- Problem to work on: Every line from the start of the entries up to and including the one bearing "const V = (x, y)" must be printed verbatim, without the pictures.
================
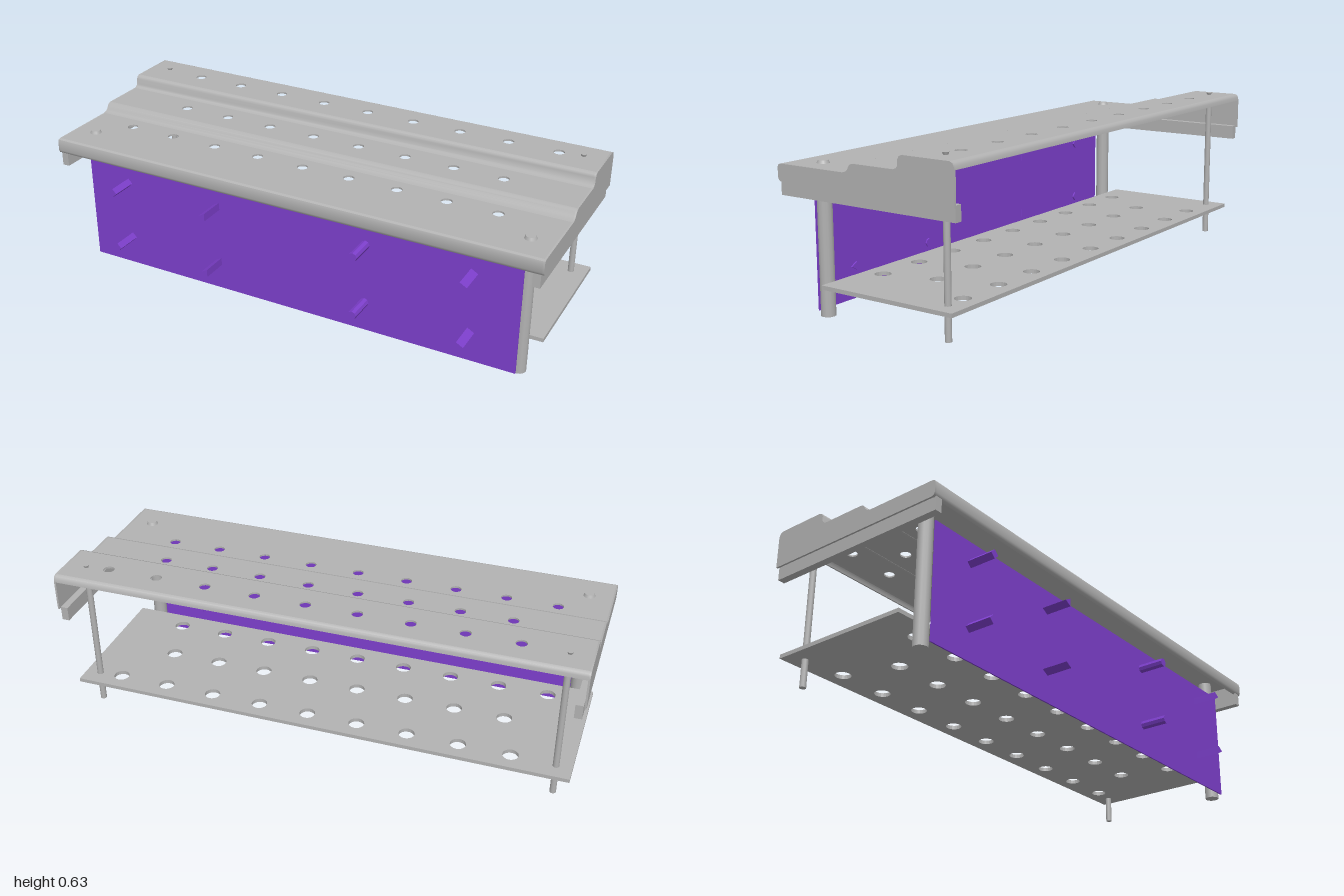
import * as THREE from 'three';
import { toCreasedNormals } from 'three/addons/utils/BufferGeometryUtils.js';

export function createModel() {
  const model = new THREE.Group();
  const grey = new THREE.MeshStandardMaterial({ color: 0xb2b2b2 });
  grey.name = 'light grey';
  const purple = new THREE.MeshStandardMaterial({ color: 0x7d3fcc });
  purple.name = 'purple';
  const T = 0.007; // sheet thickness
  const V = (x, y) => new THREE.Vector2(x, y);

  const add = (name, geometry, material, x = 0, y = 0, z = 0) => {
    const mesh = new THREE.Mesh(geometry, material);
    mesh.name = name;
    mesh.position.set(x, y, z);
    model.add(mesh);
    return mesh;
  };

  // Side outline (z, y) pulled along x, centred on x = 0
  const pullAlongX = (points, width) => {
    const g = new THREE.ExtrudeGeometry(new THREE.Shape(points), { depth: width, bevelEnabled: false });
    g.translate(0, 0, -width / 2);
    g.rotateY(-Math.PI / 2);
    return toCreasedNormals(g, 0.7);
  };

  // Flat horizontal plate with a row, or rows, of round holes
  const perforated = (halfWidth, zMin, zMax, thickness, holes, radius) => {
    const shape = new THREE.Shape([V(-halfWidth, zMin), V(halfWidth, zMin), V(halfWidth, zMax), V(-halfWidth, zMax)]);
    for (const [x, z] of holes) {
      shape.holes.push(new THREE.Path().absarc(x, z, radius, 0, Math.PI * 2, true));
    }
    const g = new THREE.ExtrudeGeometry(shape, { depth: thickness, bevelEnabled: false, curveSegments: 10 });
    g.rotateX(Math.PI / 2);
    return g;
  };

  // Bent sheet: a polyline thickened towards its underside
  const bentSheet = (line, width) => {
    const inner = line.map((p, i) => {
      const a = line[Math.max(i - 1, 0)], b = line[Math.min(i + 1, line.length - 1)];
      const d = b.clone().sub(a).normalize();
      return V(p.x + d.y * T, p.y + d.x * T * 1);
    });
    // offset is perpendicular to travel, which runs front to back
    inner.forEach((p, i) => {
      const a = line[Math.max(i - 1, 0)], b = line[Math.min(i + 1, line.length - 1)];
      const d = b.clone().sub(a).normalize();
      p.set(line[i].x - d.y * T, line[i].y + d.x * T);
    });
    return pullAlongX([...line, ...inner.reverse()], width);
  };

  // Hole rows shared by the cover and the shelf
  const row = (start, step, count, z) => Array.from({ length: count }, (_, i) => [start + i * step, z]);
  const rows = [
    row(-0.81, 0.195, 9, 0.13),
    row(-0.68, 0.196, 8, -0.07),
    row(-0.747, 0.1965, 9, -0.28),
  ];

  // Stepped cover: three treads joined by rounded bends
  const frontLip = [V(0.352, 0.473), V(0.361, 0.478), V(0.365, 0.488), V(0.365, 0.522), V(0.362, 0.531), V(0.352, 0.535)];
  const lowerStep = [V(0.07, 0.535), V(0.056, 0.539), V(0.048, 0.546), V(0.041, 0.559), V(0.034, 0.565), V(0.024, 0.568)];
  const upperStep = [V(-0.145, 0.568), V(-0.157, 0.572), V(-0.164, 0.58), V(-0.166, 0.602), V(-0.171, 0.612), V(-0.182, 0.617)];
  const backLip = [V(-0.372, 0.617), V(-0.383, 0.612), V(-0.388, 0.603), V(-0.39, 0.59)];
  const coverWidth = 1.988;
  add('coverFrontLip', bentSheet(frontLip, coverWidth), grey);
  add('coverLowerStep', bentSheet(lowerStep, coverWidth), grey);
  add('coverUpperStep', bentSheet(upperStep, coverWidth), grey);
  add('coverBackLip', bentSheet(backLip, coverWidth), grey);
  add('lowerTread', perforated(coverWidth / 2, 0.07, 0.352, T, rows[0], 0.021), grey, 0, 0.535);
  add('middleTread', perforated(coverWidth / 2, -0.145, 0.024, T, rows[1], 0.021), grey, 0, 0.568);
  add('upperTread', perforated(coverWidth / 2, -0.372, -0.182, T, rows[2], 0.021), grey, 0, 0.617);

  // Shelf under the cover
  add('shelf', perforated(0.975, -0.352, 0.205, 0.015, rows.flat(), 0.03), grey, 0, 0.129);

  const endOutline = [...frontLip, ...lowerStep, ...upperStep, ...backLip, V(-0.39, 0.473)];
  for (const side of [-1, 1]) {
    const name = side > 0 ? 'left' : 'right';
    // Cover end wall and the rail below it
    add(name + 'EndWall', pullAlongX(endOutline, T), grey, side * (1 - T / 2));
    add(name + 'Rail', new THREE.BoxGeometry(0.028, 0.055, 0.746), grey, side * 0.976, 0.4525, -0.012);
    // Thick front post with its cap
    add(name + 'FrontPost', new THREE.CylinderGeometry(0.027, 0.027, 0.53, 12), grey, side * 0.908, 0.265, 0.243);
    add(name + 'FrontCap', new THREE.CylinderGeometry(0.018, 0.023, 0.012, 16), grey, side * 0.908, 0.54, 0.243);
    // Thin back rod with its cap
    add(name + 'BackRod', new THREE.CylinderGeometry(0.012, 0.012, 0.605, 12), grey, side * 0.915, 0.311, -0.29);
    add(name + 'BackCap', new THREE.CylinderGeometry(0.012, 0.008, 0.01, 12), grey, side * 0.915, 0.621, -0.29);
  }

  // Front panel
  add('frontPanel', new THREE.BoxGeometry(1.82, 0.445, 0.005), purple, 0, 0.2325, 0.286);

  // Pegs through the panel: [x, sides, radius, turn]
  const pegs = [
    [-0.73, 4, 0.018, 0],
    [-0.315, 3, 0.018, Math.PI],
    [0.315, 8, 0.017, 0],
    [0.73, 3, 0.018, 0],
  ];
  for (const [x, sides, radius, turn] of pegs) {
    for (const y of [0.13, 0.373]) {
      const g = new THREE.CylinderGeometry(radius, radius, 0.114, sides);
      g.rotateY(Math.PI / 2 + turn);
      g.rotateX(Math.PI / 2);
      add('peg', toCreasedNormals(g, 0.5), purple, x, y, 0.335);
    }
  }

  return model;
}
================
- Result of the task:
import * as THREE from 'three';
import { toCreasedNormals } from 'three/addons/utils/BufferGeometryUtils.js';

export function createModel() {
  const model = new THREE.Group();
  const grey = new THREE.MeshStandardMaterial({ color: 0xb2b2b2 });
  grey.name = 'light grey';
  const purple = new THREE.MeshStandardMaterial({ color: 0x7d3fcc });
  purple.name = 'purple';
  const T = 0.007; // sheet thickness
  const V = (x, y) => new THREE.Vector2(x, y);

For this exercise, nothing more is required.